In 1993, Black 47 changed Irish-American music irrevocably when it burst onto MTV with its hit single, "Funky Ceili." Taking its name from the darkest year of the Irish Potato Famine, the band's music, though often based on traditional melodies, is laced with rock, reggae, hip-hop, New Orleans second line, and modern jazz, while songwriter Larry Kirwan uses influences as varied as Yeats, Joyce, and Dylan to fashion his dramatic, cutting-edge lyrics. Long involved in the Irish Civil Rights Movement, Kirwin formed Black 47 in 1989 to give voice to ideas of freedom and cultural renewal.
Black 47 earned its chops playing the pub scene in Manhattan, where its packed performances led to intense media attention. The group was propelled into mainstream consciousness when it recorded Fire of Freedom (1993) and Home of the Brave (1994) for EMI Records. Since then, the group has appeared on virtually every major U.S. TV show, including Leno, Letterman, and O'Brien, and has been profiled by Time, People, Entertainment Weekly, The New York Times, The Washington Post, and USA Today. Kirwan's songs have also been used in political science and history courses in hundreds of colleges and high schools, where Kirwan is often a guest lecturer.
Through years of relentless touring, Black 47's signature eclectic sound, socially conscious lyrics, and exciting concerts have paved the way for other Irish influenced bands such as Flogging Molly and the Dropkick Murphys.
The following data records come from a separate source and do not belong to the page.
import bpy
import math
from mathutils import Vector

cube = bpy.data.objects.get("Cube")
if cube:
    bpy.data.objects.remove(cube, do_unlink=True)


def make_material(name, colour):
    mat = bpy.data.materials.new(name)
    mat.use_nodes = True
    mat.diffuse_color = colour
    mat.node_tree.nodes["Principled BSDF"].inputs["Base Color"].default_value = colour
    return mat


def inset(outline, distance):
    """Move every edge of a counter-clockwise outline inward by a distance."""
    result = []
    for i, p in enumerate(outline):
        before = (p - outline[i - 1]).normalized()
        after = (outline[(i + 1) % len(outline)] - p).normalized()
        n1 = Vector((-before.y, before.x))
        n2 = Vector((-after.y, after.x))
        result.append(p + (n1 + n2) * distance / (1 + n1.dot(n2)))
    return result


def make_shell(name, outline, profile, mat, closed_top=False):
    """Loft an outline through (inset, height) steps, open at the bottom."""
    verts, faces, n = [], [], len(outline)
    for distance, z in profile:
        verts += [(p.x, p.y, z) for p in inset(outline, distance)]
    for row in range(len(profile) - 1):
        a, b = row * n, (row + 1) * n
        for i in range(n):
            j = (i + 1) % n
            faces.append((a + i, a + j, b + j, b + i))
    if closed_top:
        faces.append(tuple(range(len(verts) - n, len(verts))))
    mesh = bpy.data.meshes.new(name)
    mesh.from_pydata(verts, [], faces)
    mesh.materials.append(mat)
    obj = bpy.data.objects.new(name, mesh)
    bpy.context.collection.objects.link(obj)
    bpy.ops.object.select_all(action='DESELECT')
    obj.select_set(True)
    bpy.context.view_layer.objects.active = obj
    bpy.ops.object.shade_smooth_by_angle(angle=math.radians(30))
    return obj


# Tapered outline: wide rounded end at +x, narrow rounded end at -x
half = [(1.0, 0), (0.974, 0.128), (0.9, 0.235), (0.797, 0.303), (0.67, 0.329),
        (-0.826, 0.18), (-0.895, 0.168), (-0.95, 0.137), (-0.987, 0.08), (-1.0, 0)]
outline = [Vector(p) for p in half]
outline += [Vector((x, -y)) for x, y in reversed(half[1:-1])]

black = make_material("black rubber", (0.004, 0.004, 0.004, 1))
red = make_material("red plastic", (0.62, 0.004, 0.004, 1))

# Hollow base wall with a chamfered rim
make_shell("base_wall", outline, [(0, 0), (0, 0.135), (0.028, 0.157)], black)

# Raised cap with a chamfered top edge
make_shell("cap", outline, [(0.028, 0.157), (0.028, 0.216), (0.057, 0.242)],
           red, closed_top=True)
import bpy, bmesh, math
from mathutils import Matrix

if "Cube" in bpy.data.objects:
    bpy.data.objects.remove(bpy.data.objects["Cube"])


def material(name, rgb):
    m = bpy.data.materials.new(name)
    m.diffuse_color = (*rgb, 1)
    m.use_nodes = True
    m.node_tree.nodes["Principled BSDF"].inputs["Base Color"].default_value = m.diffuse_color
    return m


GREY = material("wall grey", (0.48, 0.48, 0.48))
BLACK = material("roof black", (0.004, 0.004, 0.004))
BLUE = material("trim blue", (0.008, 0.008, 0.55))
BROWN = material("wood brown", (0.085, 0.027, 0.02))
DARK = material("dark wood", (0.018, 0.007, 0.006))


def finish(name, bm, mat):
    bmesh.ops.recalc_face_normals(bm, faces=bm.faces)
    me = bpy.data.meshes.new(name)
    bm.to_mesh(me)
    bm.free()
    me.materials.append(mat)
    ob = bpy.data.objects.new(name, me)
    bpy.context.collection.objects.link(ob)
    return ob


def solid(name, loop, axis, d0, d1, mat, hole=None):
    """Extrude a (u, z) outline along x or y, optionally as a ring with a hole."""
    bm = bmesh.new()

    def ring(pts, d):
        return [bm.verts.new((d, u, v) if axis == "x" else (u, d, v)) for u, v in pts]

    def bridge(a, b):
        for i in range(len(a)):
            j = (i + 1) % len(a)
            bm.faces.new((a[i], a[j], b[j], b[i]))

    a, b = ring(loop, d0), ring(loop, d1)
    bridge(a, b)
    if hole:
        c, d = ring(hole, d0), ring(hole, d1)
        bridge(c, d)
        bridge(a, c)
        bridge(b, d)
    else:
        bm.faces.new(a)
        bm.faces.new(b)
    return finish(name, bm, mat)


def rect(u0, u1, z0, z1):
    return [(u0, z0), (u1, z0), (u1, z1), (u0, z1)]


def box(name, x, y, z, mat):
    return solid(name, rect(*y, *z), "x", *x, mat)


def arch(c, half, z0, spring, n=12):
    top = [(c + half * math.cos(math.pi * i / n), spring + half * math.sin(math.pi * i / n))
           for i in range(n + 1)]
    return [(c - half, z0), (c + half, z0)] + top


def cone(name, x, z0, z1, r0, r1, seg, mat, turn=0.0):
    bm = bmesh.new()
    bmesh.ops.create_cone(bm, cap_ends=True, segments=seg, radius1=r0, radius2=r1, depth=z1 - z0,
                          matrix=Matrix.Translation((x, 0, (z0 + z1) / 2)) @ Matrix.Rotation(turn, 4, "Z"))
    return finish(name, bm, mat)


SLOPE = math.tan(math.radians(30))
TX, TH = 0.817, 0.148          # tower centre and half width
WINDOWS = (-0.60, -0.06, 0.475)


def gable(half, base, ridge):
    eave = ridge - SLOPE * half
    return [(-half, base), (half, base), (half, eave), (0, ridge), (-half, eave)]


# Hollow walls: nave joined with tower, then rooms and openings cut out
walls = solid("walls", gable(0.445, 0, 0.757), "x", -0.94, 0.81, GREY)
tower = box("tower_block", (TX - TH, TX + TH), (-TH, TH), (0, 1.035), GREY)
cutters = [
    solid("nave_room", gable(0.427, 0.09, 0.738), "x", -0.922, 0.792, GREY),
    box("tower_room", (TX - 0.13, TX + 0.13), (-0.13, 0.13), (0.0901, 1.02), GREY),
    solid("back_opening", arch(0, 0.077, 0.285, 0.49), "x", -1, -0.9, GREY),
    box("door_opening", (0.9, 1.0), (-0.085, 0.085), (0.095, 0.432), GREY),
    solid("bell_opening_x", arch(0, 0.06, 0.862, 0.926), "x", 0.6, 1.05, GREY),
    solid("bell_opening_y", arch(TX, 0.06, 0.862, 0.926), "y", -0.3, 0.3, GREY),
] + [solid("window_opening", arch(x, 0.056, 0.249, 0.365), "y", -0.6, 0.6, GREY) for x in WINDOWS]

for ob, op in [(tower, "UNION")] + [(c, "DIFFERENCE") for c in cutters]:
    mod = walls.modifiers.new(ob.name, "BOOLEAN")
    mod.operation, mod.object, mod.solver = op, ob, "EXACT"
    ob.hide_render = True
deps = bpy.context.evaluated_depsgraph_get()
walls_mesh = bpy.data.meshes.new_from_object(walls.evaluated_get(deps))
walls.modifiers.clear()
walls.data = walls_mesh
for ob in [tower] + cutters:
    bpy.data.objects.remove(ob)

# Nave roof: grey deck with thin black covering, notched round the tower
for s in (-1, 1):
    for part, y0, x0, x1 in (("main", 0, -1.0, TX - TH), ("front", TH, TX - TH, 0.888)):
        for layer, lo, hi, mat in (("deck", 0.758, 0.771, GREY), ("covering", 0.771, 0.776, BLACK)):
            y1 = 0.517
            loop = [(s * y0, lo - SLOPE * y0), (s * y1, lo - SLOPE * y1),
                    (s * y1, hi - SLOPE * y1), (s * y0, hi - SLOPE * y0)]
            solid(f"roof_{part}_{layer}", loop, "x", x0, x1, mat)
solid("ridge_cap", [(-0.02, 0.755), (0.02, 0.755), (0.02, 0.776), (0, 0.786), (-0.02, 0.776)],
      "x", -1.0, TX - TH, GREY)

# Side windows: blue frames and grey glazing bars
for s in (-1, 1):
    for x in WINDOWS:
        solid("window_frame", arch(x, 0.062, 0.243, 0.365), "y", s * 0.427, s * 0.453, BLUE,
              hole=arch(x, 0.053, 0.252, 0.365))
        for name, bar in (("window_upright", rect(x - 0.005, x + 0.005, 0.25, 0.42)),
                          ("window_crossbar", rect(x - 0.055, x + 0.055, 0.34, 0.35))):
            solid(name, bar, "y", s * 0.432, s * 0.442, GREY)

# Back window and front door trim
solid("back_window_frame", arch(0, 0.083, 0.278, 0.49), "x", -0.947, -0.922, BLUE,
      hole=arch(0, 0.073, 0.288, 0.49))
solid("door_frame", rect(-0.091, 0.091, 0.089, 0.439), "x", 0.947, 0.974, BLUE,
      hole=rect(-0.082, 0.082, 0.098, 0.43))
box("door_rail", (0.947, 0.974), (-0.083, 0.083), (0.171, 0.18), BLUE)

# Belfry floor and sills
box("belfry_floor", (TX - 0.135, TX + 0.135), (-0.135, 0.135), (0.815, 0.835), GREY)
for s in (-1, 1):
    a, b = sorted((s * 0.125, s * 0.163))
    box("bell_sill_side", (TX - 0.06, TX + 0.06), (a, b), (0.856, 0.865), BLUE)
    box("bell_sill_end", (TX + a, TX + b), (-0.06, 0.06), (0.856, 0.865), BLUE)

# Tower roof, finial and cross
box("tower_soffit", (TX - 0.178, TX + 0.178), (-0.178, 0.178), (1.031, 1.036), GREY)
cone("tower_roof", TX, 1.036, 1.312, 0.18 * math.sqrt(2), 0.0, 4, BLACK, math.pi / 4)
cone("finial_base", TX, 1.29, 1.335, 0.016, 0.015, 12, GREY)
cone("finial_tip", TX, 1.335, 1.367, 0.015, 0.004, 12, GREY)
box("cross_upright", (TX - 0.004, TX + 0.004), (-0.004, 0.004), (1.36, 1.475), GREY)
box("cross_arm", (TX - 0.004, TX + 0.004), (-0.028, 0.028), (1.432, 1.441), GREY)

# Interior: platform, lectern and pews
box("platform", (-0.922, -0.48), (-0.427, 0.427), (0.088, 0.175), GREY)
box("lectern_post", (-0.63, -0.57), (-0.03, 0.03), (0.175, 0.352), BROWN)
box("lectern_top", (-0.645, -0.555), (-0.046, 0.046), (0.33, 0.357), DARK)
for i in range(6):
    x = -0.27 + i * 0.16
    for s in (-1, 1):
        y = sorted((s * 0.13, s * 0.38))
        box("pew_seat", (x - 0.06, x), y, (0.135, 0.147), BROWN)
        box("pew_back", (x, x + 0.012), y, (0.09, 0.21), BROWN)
After 2008's Iraq and 2010's Bankers & Gangsters, the band is currently celebrating its 21st year on the road with its latest compilation CD, Funky Ceili - The Party Songs, released in February 2011.
Saturday Beatles Brunch